Data entries
= Beginning of Section =

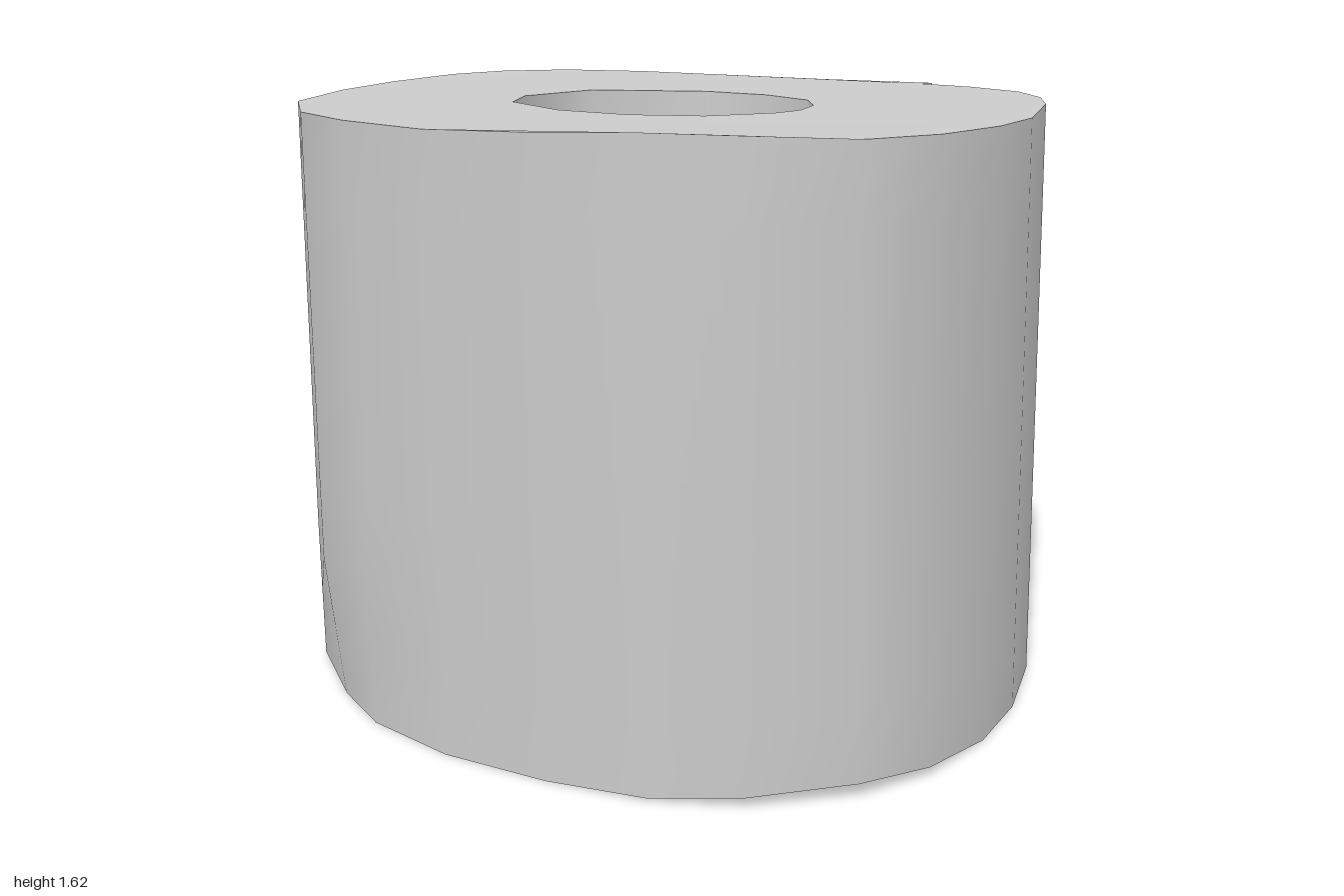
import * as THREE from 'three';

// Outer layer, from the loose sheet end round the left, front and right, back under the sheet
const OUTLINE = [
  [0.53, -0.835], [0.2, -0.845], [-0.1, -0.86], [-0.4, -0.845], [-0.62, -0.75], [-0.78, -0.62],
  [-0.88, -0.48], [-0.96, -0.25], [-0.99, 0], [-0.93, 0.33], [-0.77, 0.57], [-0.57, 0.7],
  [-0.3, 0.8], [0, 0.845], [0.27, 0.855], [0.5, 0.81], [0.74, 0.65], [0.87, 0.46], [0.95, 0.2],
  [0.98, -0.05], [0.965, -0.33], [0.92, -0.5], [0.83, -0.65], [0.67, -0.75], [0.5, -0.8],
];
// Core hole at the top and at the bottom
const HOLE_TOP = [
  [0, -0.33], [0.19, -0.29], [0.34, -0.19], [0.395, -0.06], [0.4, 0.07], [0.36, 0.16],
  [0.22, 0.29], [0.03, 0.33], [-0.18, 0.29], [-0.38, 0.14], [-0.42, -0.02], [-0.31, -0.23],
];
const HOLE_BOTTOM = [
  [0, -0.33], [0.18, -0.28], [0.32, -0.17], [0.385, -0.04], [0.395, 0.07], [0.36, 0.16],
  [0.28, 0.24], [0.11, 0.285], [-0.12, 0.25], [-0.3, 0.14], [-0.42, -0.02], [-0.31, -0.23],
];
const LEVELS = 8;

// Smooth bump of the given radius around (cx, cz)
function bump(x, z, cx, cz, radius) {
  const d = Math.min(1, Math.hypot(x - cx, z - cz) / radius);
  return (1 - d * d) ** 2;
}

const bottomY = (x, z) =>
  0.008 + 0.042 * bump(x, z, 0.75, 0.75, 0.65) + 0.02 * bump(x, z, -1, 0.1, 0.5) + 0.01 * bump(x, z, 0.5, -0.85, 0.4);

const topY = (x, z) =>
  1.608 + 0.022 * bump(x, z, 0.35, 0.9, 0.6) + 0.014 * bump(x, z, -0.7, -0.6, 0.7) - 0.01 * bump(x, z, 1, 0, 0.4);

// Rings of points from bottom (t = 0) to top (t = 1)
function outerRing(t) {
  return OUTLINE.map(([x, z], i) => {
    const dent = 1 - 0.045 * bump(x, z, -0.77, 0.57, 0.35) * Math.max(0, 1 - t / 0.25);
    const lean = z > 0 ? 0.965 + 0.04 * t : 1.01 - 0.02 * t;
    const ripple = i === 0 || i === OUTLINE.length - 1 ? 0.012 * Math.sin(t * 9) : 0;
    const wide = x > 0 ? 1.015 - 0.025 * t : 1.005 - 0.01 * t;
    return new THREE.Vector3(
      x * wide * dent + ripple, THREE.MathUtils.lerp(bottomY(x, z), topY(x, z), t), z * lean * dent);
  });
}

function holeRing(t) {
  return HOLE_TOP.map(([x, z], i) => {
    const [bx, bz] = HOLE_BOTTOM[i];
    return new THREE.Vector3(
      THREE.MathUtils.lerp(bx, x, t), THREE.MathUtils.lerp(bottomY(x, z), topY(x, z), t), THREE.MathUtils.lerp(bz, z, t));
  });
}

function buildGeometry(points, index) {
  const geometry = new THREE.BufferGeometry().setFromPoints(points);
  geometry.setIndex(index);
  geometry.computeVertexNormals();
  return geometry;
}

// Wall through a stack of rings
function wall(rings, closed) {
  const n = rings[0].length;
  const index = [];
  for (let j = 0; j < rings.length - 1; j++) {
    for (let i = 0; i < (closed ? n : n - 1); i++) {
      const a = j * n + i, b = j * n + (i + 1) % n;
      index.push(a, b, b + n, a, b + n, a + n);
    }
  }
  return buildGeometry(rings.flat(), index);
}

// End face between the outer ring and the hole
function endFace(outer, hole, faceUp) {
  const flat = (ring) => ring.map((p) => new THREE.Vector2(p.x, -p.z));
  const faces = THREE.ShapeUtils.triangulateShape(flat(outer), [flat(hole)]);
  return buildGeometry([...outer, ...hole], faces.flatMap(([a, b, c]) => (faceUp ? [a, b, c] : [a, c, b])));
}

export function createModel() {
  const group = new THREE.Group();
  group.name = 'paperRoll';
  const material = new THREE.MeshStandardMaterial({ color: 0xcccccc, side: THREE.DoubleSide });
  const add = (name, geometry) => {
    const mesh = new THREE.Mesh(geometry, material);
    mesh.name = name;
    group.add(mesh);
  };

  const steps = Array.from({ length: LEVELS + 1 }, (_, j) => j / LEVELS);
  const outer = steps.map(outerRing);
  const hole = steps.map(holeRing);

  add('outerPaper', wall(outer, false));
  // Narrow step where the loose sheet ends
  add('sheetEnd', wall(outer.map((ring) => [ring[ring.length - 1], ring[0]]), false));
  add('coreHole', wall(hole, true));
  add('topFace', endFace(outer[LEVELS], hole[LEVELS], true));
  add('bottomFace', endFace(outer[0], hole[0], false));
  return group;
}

= End of Section =
= Beginning of Section =

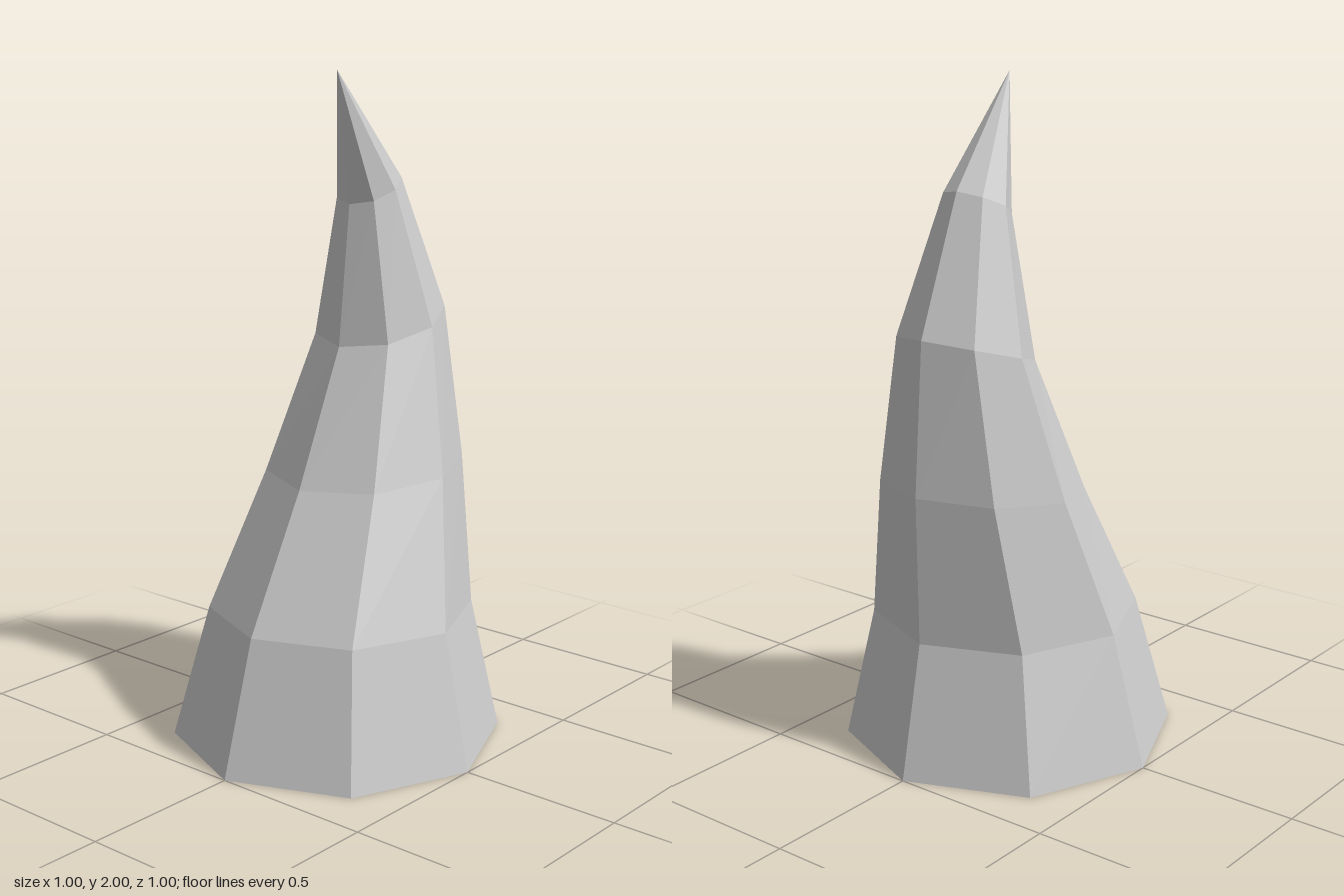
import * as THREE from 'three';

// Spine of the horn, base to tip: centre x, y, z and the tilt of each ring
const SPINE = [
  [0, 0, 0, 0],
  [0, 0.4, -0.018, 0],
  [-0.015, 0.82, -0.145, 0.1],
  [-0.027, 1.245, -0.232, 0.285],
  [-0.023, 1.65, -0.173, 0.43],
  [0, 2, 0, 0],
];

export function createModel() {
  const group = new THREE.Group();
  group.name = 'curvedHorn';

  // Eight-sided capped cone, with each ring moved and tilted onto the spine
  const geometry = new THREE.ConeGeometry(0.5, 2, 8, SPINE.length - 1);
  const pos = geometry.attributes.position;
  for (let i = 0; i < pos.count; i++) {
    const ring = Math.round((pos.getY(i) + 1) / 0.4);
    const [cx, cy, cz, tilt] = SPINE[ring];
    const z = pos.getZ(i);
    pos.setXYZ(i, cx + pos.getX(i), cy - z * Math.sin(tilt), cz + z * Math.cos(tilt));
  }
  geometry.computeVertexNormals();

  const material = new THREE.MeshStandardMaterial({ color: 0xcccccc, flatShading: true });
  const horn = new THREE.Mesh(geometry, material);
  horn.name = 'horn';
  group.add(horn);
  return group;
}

= End of Section =

Instructions for the task.
When a line in the records holds the string "material", copy that line.

Solution to the problem.
  const material = new THREE.MeshStandardMaterial({ color: 0xcccccc, side: THREE.DoubleSide });
    const mesh = new THREE.Mesh(geometry, material);
  const material = new THREE.MeshStandardMaterial({ color: 0xcccccc, flatShading: true });
  const horn = new THREE.Mesh(geometry, material);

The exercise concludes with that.